Isolated, while the rest of us get on with our agenda for bringing about a political settlement via the talks process I am determined that, come what may, we will pursue those talks with renewed vigour. The Taoiseach and I have already reaffirmed our support for the objectives of the talks process, involving political dialogue between the two governments and the main constitutional parties in Northern Ireland. That is the three stranded approach which made such progress in 1992: we must now make it a priority to reach agreement in 1994.
Strand 1 of the talks is concerned with setting up new forms of government within Northern Ireland. Northern Ireland needs a form of government that people can identify with, and where they can participate. A form of government that is fully accountable and commands support in all sections of the community. We are determined to restore properly based local democracy in Northern Ireland.
Strand 2 of the talks concerns relations between Northern Ireland and the South.
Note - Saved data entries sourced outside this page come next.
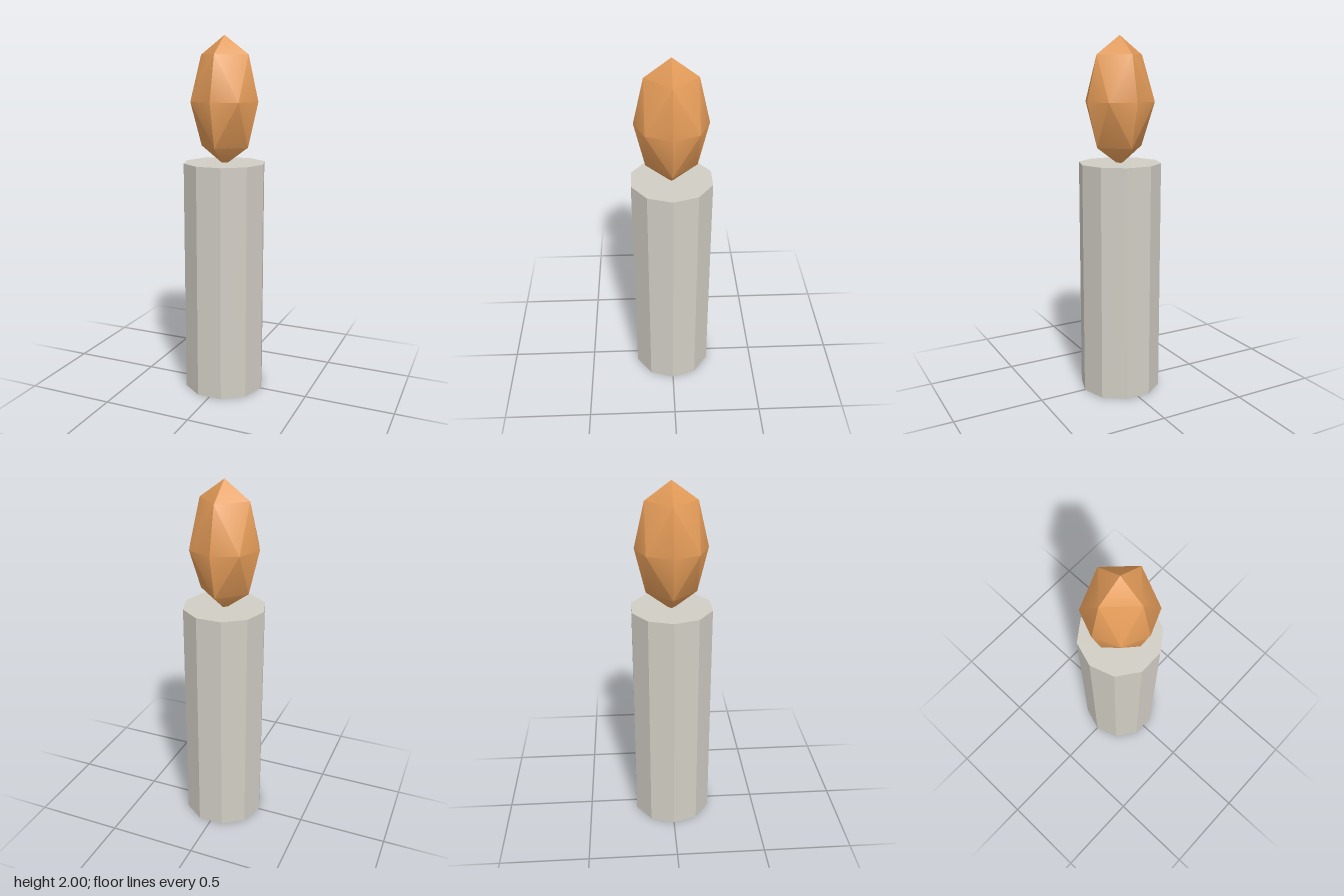
import * as THREE from 'three';
import { toCreasedNormals } from 'three/addons/utils/BufferGeometryUtils.js';

export function createModel() {
  const model = new THREE.Group();
  model.name = 'candle';

  const wax = new THREE.MeshStandardMaterial({ color: 0xd1cdc4 });
  wax.name = 'pale grey wax';
  const fire = new THREE.MeshStandardMaterial({ color: 0xe39b58 });
  fire.name = 'flame orange';

  const add = (name, geometry, material, y) => {
    const mesh = new THREE.Mesh(toCreasedNormals(geometry, Math.PI / 6), material);
    mesh.name = name;
    mesh.position.y = y;
    model.add(mesh);
  };

  // Ten-sided wax column with corners on the x axis
  const height = 1.315;
  add('waxColumn', new THREE.CylinderGeometry(0.23, 0.23, height, 10, 1, false, Math.PI / 2), wax, height / 2);

  // Stretched octahedral flame, its tip sunk slightly into the wax
  const flame = new THREE.OctahedronGeometry(1, 1);
  flame.scale(0.197, 0.35, 0.197);
  add('flame', flame, fire, 1.65);

  return model;
}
I know there has been fear and suspicion that these parts of the talks involve giving the South a direct role in the internal affairs of Northern Ireland. They do not. It would be extraordinary if, as part of an overall political agreement, two countries sharing a border on an island did not look for ways to work together where that made sense to both. We each have so much to gain from co-operation across the border. That is what paragraph 9 of the Joint Declaration means when it talks of the two governments and the constitutional parties in Northern Ireland creating through a process of political dialogue “institutions and structures which, while respecting the diversity of the people of Ireland, would enable them to work together in all areas of common interest”.
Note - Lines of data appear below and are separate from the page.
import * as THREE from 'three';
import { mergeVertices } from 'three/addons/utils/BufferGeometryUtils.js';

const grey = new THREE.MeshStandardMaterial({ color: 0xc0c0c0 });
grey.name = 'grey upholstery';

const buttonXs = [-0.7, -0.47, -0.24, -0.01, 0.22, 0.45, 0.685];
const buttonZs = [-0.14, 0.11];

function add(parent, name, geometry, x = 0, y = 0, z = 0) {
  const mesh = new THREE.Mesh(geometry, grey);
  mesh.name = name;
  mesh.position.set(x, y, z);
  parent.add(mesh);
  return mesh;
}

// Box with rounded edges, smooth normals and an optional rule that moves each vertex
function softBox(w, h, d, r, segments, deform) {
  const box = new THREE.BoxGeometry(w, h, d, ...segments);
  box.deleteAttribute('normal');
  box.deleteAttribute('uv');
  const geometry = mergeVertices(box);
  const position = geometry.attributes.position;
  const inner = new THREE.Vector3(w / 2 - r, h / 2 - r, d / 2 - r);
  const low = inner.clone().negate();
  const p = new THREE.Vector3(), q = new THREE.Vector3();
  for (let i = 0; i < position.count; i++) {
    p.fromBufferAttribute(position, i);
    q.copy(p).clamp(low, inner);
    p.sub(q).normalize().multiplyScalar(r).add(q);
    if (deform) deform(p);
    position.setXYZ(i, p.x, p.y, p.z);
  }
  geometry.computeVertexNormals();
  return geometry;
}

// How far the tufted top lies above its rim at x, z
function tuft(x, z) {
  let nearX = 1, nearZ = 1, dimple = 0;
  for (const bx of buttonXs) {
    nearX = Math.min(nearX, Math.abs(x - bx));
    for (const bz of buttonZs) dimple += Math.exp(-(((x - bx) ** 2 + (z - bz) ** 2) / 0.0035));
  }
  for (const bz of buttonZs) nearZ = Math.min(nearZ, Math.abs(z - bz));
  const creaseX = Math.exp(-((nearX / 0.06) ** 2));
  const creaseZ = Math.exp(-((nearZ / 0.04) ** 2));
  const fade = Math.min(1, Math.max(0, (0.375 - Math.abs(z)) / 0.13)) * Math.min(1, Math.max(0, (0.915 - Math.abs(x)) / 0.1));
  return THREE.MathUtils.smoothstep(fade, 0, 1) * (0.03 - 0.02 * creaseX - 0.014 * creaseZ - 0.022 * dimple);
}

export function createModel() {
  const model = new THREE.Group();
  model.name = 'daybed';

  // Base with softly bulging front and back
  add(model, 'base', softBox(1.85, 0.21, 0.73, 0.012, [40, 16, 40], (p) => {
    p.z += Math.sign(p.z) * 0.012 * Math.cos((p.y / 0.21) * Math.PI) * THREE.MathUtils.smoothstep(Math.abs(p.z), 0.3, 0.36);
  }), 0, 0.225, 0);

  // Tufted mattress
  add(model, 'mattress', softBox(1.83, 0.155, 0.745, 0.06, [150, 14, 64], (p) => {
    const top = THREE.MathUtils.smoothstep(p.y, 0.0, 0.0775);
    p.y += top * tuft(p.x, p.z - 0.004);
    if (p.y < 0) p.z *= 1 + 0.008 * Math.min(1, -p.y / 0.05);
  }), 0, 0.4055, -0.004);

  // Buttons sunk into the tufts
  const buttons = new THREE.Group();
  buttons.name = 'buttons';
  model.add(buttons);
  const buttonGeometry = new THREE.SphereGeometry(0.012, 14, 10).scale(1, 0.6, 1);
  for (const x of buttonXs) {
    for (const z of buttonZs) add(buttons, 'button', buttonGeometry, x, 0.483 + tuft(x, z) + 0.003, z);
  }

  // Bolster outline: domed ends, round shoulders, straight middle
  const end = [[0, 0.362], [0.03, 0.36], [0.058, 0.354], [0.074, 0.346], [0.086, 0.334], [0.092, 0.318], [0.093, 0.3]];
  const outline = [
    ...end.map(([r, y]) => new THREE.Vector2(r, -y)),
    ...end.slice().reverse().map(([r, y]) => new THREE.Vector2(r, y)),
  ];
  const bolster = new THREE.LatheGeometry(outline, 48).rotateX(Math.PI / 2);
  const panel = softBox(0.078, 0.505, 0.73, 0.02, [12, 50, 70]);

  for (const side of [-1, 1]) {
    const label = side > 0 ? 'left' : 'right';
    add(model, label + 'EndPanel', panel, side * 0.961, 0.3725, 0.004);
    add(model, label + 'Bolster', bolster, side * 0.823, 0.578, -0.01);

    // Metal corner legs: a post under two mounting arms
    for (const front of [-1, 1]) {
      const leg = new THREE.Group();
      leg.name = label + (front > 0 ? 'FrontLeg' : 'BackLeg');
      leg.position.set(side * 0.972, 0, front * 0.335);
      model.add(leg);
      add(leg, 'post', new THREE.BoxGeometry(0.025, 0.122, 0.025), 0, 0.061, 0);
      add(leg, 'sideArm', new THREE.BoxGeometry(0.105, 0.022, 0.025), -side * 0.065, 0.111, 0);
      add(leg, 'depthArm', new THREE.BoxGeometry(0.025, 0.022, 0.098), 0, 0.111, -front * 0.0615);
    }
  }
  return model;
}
I am under no illusion that it will prove easy to reach agreement on all these issues. But there is now a clear will on all sides to try to do so. And there is a positive benefit in the large task we have set ourselves. It is that once agreement is reached, it will be comprehensive, leaving no room for uncertainties or concerns about hidden agendas – uncertainties that can breed doubt, fear and instability. The prize at the end of the process is great: so great that we are all determined to succeed.
The prize lies not just in a political solution. But also in the economic transformation that that in turn would bring. Northern Ireland is already well placed to benefit from the economic upturn that is taking hold throughout the United Kingdom. But the prospect of long term political stability would bring renewed confidence in Northern Ireland as a site for inward investment, as a destination for tourism. Confidence that would itself encourage existing firms to invest and to expand. Confidence that would help accelerate a reduction in unemployment. There are huge opportunities, and great international goodwill.
So the British Government will continue to work towards achieving both peace and political reform in Northern Ireland. The opportunity is there. But at the same time, while terrorism continues, we will use every means we can to defeat it and bring those responsible to justice. The police and armed forces in Northern Ireland perform a difficult job with great skill, courage and sacrifice. They will continue to have our full support and backing in upholding the law and protecting the community.
We will continue to work for peace. But not peace at any price: there will be no departure from the fundamental principles we hold to – in particular that change in Northern Ireland can only come about with the consent of the greater number of the people. The Joint Declaration makes it clear that it is above all for the people of Northern Ireland to shape their future. There is now a framework which reflects the concerns and aspirations of both sides of the community. It is a framework that can shape a better future for Northern Ireland in 1994. Peace is there for the taking.